We live in a time where NOW is coveted. This instant gratification concept has been proverbially stamped on those in their mid-twenties and thirties. We shop for FAST delivery and FREE NEXT DAY SHIPPING. We scroll the internet for the BEST TOP 5 ways to eat fat and get slim or the next glorious recipe on Pinterest. We LIKE, HEART, and COMMENT on opinions about fashion, politics, and people’s everyday statuses, too.
Stamped in this age bracket is our social media and overall online mentality. And for the children we are rearing? Those who proclaim toddlerhood to teenage years? Their minds aren’t simply stamped with an ink that’s transparent and airy light.

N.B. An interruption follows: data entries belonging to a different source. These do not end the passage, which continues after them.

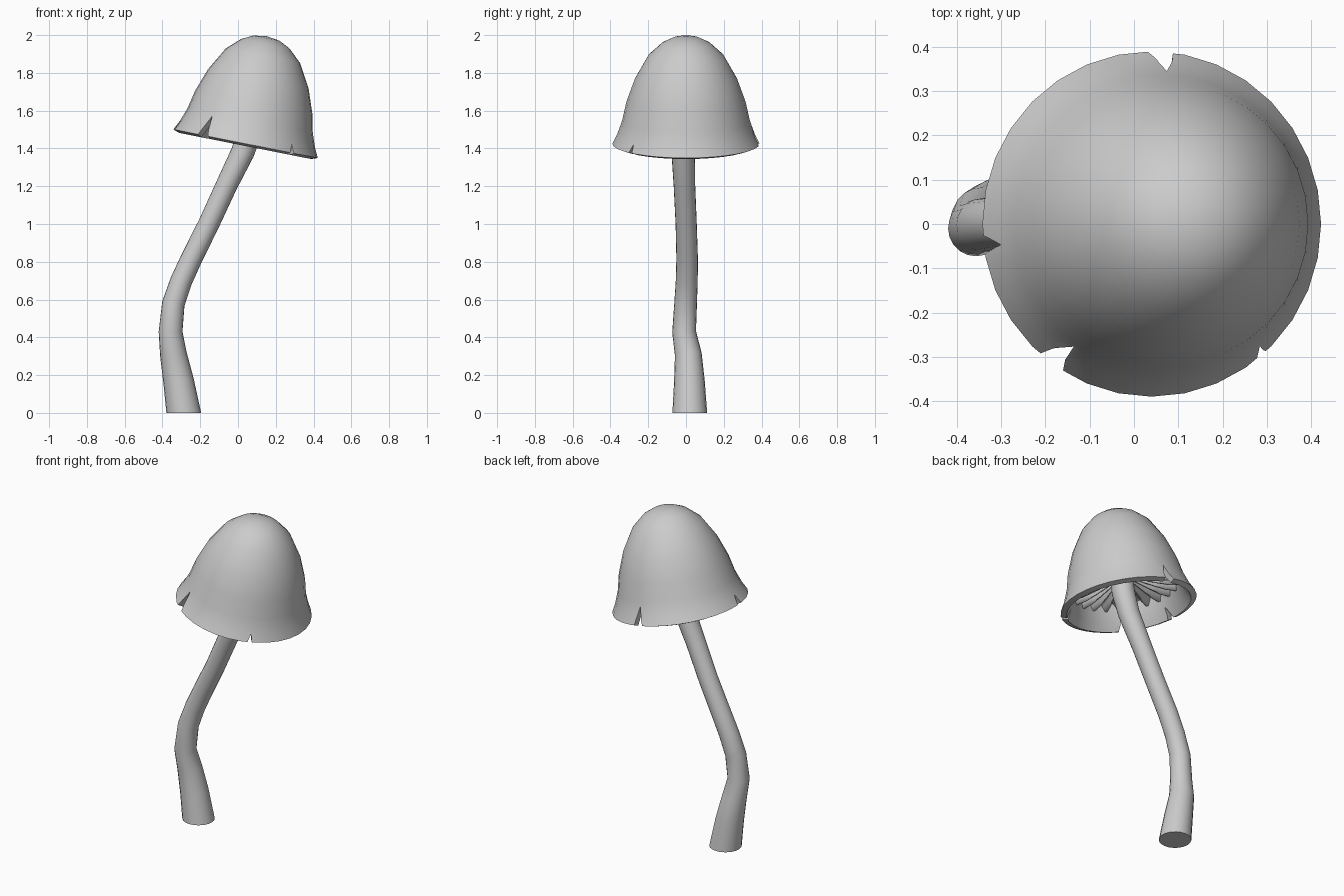
import bpy, bmesh, math
from mathutils import Matrix, Vector

if "Cube" in bpy.data.objects:
    bpy.data.objects.remove(bpy.data.objects["Cube"])

# Leaning frame of the cap: origin at the rim centre
TILT = Matrix.Translation((0.04, 0, 1.425)) @ Matrix.Rotation(math.radians(11.2), 4, 'Y')


def polar(r, angle, h):
    return Vector((r * math.cos(angle), r * math.sin(angle), h))


def circle(r, h, sides):
    return [polar(r, math.tau * i / sides, h) for i in range(sides)]


def loft(name, rings, matrix=None, ends=False):
    """Skin a list of equal-sized vertex rings."""
    bm = bmesh.new()
    loops = [[bm.verts.new(p) for p in ring] for ring in rings]
    n = len(loops[0])
    for a, b in zip(loops, loops[1:]):
        for i in range(n):
            j = (i + 1) % n
            bm.faces.new((a[i], a[j], b[j], b[i]))
    if ends:
        bm.faces.new(loops[0][::-1])
        bm.faces.new(loops[-1])
    bmesh.ops.remove_doubles(bm, verts=bm.verts, dist=1e-5)
    if matrix:
        bm.transform(matrix)
    mesh = bpy.data.meshes.new(name)
    bm.to_mesh(mesh)
    bm.free()
    obj = bpy.data.objects.new(name, mesh)
    bpy.context.collection.objects.link(obj)
    return obj


def activate(obj):
    bpy.ops.object.select_all(action='DESELECT')
    obj.select_set(True)
    bpy.context.view_layer.objects.active = obj


def smooth(obj, degrees):
    activate(obj)
    bpy.ops.object.shade_smooth_by_angle(angle=math.radians(degrees))


# Cap: thick bell shell, inner dome out to the rim and back up the outside
inner = [(0, .54), (.12, .50), (.18, .44), (.24, .33), (.28, .21), (.305, .11), (.33, .04), (.357, -.012)]
outer = [(.39, 0), (.365, .05), (.338, .125), (.316, .225), (.271, .35), (.2, .475),
         (.13, .54), (.07, .57), (0, .58)]
cap = loft("cap", [circle(r, h, 32) for r, h in inner + outer], TILT)

# Splits in the rim: start angle, end angle, height
for start, end, height in [(82, 93, .1), (183, 192, .055), (228, 240, .11), (308, 314, .045)]:
    a, b = math.radians(start), math.radians(end)
    wedge = [[polar(r, a, -.03), polar(r, b, -.03), polar(r, (a + b) / 2, height)] for r in (.24, .5)]
    cutter = loft("rim_split_cutter", wedge, TILT, ends=True)
    cutter.hide_render = True
    activate(cap)
    cut = cap.modifiers.new("rim_split", 'BOOLEAN')
    cut.operation = 'DIFFERENCE'
    cut.solver = 'EXACT'
    cut.object = cutter
    bpy.ops.object.modifier_apply(modifier=cut.name)
    bpy.data.objects.remove(cutter)
smooth(cap, 40)

# Gills: corrugated disc, waves fading towards the stem
WAVES, STEPS = 24, 144
gill_rings = []
for r, h, depth in [(.04, .17, .006), (.1, .155, .012), (.18, .135, .02), (.25, .12, .024), (.312, .115, .024)]:
    gill_rings.append([polar(r, math.tau * i / STEPS, h + depth * math.sin(math.tau * i * WAVES / STEPS))
                       for i in range(STEPS)])
smooth(loft("gills", gill_rings, TILT), 60)

# Stem: bent tapering tube given as x, y, z, radius
path = [(-.287, .02, 0, .092), (-.315, .018, .17, .081), (-.342, .012, .31, .071), (-.357, -.01, .43, .063),
        (-.342, -.002, .58, .06), (-.3, .004, .7, .058), (-.245, .006, .82, .057), (-.155, .001, 1.0, .056),
        (-.063, -.008, 1.2, .057), (.025, -.015, 1.38, .062), (.065, -.015, 1.5, .066), (.085, -.015, 1.62, .066)]
points = [Vector(p[:3]) for p in path]
stem_rings = []
for k, p in enumerate(points):
    along = points[min(k + 1, len(points) - 1)] - points[max(k - 1, 0)]
    if k == 0:
        along = Vector((0, 0, 1))
    turn = Vector((0, 0, 1)).rotation_difference(along)
    stem_rings.append([p + turn @ v for v in circle(path[k][3], 0, 20)])
smooth(loft("stem", stem_rings, ends=True), 45)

They’re NOW? It’s tattooed with instant preoccupation of SURF. Scanning and swiping is their everyday. iPads are their playgrounds. So much so that restaurants have them charged and ready at the tables where families are meant to share meals and conversations.
Children learn what they see. And what they see is a society in love with screens.
This immediate age of information and entertainment at our fingerprints is supposed to help us with relationships and staying connected. What I fear is happening is the exact opposite. Conversations aren’t being had. Eye contact and mindful presence is not practiced. Our American culture is becoming, in essence, desensitized by the overabundance of information and excessive collection of data watered down and, quite honestly, useless for best living practices. There is no OFF switch. No time away from the constant scroll or click. It’s just ongoing. “Refreshing the feed” is truly the perfect oxymoron. Social media addiction is the umbilical cord society has tied herself to that does anything but “refresh” or “feed.”
So how does one go about managing the social media addiction crisis? If it’s important enough for you to change your online habits, the following tips can be effective. Addictions begin unintentionally. Controlling and recovering from those addictions can happen with mindful intentions put into practice everyday.
1. SET PARAMETERS.
Guidelines are safeguards. They’re rules in practice. Set aside specific times when you plan to be online surfing or social media gallivanting. The need to unwind or check in with all things news, shopping, and social isn’t to be completely stifled. It’s important to give yourself the freedom to spelunk. Pre-plan places throughout your day that are meant for this 21st century pleasure. Be cognizant of when those times best serve you as well as your job requirements, and most of all, family. Lots of times the urge to scroll and surf becomes a reality in the evening when we’re tired or just done for the day. Make sure that your children see you present in real time. Steal away an online-ness when they’re at practice, music lessons, or dance class. Or, better yet, fast asleep for the evening. Children need to see parents face-to-face not face-to-screen.
2. PUT YOUR DEVICE IN ITS PLACE.
Have a location in your car, at work, and at home where your online device stays when those surfing times are not in session. Personally, I have untethered myself from random and unnecessary onlining just by reserving a out-of-the-way holding area for my phone. I stay intentional about where my time and focus is best needed until those surfing times are available to me. I also have several friends who have completely deleted their social apps from their phone to help snuff out their social media addiction.
3. KEEP RECORD OF THE GOOD.
Time becomes more manageable. Tasks get done. Connections are better made with the people we work, love, and value. Money is saved from the frivolous impulse monster we all know and battle. And best of all, overage fees of data are kept in our pockets instead of being profited back to the Verizons and Sprints of this world. Perhaps the biggest bang from your buck not spent social scrolling is the freedom from feeling less or the urge to compare your life to someone else’s. It’s human nature to want connection and find how we fit. Poison seeps in when we belittle our very value and worth all by the hand picked social life scenes we see there in our nonchalant scrolls. By choosing not to feed but better manage our social media addictions, we fend off the bite that stings from looking out instead of in.
This business of managing our eyes and hearts with the input we receive online is important. There’s an entire generation currently in pampers who deserve to see a life that’s balanced, healthy, and best lived. Our nation becomes greater when we manage with best intentions. I, too, have shared personally of my motherhood mishaps with social surfing and how it’s perceived through the eyes of my children. I wrote that story here for KMB about a year ago.